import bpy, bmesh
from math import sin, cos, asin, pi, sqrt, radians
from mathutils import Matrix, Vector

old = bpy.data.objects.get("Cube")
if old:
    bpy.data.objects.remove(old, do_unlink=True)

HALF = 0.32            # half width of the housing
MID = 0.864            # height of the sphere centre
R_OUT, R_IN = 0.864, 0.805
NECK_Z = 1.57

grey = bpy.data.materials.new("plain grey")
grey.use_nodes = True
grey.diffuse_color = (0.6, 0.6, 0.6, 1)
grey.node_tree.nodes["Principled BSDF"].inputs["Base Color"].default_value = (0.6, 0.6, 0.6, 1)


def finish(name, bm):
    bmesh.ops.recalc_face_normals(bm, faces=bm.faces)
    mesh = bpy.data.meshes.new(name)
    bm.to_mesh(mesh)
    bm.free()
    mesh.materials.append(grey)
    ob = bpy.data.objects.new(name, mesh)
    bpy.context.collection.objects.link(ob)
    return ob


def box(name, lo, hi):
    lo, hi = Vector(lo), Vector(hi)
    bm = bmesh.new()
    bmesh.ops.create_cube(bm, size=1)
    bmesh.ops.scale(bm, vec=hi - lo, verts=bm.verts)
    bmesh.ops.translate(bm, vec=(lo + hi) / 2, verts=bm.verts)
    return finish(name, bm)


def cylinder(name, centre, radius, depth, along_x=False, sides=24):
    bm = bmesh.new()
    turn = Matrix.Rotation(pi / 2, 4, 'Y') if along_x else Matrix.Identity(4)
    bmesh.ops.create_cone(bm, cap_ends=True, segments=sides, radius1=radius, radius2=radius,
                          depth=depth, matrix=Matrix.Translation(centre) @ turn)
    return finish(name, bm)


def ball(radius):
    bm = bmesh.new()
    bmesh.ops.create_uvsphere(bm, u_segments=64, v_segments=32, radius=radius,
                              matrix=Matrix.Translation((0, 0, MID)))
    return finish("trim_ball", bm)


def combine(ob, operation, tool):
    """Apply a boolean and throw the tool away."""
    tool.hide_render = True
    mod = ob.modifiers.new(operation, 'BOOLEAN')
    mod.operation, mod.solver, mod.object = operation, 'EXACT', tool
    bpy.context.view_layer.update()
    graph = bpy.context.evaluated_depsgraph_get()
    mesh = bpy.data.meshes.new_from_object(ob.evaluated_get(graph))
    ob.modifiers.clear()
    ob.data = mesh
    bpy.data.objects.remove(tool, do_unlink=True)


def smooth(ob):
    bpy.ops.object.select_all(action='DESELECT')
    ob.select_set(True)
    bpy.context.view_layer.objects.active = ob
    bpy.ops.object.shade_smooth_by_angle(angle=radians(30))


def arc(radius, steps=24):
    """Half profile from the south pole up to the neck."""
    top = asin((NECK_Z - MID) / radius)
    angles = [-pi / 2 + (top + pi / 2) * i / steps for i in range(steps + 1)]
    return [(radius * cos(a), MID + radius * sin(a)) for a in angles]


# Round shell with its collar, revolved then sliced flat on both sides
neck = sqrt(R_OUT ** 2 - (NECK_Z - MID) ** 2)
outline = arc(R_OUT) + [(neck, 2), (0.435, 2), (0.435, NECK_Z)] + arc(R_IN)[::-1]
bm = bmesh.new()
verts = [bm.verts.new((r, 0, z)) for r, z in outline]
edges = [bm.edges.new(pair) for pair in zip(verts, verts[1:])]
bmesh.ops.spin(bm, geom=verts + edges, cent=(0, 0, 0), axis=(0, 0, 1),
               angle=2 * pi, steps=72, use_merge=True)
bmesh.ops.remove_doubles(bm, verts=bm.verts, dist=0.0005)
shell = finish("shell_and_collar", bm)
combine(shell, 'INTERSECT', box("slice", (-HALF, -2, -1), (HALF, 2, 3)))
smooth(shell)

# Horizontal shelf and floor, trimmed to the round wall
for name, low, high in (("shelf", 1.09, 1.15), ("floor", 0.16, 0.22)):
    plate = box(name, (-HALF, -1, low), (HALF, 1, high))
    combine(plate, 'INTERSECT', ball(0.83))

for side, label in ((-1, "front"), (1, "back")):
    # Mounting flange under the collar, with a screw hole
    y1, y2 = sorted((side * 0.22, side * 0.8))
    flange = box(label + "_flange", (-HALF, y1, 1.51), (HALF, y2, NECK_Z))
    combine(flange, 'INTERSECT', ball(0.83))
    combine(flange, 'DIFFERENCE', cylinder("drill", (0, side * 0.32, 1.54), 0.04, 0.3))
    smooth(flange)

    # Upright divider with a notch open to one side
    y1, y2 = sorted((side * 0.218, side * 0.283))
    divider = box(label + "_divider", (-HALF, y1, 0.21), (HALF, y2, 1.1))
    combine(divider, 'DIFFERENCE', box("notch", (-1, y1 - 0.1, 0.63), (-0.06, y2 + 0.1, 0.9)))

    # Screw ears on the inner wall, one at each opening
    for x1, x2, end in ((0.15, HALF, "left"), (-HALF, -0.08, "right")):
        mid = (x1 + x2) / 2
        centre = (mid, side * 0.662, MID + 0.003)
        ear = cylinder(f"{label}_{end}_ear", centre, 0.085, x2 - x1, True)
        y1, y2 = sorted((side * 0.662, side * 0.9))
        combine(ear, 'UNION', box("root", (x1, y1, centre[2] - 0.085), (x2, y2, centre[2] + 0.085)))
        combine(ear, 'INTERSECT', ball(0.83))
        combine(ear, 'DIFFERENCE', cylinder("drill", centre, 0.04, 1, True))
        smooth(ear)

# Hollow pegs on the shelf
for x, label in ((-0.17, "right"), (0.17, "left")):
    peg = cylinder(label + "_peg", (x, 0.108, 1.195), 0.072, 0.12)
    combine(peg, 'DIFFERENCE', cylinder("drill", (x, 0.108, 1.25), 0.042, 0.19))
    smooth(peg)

■ **Exercise details**
Every line above in which the word "steps" is present must be copied into the answer.

■ **Result of the task**
def arc(radius, steps=24):
    angles = [-pi / 2 + (top + pi / 2) * i / steps for i in range(steps + 1)]
               angle=2 * pi, steps=72, use_merge=True)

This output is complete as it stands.